Down at the Nepean about two years ago, I hooked up to a solid bass on fly near some young guys who were swimming. They watched as I steered the fish away from the snags, their voices carrying over the water: “I hope he’s going to let it go!” “Yeah me too!”
As I removed the hook from the fish, I felt six sets of eyes bearing down on me. Slipping the fish back into the water, I got the thumbs up from my shore-bound fans and a ‘Good onya, mate!’. I felt good that these young guys approved of my actions, but even better that they respected the catch-and-release ethic that most anglers live by these days.
While there’s no problem with catching a few fish for a feed, senseless killing of fish is for those with very little electrical activity within the skull. Sadly, reports have been circulating of a few anglers catching mullet and letting them rot on the banks of the Nepean at Penrith. While they aren’t a true representation of the majority of anglers, the sick gratification a few get from senselessly killing fish is beyond belief.
There are some groups within the community who actively lobby for the banning of fishing and are only too eager to recruit members to their cause.

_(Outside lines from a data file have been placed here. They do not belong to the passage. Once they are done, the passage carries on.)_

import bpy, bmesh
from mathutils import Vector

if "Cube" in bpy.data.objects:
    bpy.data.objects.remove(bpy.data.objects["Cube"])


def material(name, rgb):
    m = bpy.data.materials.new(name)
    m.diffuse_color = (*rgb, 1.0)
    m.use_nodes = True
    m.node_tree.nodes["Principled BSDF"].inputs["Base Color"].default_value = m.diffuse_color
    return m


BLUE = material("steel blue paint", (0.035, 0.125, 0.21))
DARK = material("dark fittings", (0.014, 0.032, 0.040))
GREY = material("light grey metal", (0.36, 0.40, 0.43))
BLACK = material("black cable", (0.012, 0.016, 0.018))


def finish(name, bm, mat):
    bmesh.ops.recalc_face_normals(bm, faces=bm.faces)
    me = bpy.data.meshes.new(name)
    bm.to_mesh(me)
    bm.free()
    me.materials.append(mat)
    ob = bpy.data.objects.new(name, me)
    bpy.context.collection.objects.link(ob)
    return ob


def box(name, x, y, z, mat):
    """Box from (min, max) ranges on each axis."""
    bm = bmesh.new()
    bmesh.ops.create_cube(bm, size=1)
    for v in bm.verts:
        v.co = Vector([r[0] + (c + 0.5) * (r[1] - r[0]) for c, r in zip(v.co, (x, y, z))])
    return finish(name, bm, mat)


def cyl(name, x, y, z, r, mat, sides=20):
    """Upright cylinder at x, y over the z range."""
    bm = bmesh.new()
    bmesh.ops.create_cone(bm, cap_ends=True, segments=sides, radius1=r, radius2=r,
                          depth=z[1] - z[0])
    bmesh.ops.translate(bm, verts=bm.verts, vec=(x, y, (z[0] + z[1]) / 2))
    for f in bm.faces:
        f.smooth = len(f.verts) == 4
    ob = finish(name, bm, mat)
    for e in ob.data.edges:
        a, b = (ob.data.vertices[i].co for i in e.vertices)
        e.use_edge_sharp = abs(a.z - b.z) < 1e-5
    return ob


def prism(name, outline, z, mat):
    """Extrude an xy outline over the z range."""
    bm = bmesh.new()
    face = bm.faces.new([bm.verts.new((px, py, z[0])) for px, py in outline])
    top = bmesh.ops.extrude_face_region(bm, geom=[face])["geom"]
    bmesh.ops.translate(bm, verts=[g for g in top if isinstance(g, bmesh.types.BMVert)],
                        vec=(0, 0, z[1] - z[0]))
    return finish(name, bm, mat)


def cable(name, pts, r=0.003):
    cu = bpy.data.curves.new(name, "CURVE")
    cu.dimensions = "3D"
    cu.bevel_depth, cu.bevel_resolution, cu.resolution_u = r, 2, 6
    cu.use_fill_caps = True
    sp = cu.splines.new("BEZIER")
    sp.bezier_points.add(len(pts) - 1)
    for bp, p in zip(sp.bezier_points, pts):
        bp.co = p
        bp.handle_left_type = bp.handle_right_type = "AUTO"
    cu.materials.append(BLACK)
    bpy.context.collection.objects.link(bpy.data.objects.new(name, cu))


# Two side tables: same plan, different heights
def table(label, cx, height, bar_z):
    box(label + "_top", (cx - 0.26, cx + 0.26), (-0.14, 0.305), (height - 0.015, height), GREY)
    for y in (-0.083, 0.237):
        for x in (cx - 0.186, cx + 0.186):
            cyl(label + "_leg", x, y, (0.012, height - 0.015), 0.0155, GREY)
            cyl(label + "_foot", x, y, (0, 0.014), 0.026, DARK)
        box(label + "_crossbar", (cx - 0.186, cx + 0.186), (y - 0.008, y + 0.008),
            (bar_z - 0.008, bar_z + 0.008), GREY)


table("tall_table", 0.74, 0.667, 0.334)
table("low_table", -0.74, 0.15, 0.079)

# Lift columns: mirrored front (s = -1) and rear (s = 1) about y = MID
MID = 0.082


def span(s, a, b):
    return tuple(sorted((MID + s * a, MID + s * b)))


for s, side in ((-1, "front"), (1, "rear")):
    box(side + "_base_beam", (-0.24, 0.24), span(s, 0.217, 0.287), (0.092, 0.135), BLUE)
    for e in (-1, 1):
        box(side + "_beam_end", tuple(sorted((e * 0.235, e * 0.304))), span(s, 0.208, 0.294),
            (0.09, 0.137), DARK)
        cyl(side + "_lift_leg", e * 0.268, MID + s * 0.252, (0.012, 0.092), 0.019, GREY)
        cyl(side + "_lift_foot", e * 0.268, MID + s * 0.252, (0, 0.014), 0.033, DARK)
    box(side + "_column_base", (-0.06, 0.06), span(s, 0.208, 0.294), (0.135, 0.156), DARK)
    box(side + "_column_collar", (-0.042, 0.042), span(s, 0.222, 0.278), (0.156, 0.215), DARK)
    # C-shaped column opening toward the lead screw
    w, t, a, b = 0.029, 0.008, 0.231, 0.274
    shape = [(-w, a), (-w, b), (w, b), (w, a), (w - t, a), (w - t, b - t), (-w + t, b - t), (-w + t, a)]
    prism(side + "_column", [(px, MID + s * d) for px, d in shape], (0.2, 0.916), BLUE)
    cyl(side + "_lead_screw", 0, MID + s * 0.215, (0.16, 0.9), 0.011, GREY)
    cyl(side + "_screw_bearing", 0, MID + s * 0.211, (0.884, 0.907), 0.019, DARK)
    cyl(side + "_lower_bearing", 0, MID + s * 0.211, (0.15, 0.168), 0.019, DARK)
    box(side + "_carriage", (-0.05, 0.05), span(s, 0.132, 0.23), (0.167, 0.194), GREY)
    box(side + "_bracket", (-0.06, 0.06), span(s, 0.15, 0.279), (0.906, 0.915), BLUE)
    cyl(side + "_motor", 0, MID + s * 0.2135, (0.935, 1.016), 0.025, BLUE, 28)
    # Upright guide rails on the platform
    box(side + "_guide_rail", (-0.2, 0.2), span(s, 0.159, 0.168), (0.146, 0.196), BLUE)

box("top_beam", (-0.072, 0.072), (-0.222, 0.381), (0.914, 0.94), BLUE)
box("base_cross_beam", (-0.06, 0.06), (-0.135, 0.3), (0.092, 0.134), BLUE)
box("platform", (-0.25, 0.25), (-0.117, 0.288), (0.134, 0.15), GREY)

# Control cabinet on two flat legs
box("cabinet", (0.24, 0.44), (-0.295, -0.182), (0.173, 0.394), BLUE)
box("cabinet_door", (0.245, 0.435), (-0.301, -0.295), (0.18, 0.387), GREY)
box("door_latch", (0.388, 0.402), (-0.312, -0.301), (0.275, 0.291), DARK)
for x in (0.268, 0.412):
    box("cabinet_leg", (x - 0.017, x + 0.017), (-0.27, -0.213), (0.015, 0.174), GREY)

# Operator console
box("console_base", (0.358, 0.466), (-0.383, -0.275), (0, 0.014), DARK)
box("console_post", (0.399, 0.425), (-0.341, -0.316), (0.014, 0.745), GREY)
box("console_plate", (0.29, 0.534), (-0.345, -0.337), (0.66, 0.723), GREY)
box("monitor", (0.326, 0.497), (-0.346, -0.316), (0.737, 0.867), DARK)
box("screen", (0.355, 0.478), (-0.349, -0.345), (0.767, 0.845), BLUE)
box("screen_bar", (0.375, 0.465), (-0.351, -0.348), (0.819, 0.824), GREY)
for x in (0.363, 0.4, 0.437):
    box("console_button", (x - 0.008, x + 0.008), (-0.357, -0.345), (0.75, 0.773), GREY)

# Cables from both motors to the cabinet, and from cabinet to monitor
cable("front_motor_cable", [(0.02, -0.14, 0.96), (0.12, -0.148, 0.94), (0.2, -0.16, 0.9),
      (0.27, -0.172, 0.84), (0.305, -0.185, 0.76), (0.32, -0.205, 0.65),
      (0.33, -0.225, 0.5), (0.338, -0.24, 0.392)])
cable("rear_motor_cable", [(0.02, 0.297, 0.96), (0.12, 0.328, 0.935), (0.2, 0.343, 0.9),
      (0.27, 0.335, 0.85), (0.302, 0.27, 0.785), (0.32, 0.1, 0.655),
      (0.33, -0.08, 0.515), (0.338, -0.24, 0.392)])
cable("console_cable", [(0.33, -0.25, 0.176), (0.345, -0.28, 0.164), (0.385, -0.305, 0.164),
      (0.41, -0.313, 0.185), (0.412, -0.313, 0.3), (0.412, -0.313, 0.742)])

Whether we get an A+ from spectators or an F, the score we’re given for our performance reflects for better or worse on anglers everywhere.
If you’ve got any news or pics, email me or phone 0418 297353. If there’s some other information that you would like to see included, drop me a line as well.
Curtis Parker managed this fantastic 51cm bass on a jointed black Jitterbug near North Richmond and caught another good fish soon after.
Curtis Parker busted this carp, which easily bottomed out his 5kg scales. Caught at Emu Heights on corn, the fish took half an hour to bring in and will never breed again.
Dave Horvat took this small fish on a surface lure in water new to him.
Dave George landed this nice bass in the Georges River on a Betts Spin. Dave has made it a habit of nailing bass over 40cm since visiting John Bethune’s bass clinic last year.Reads: 633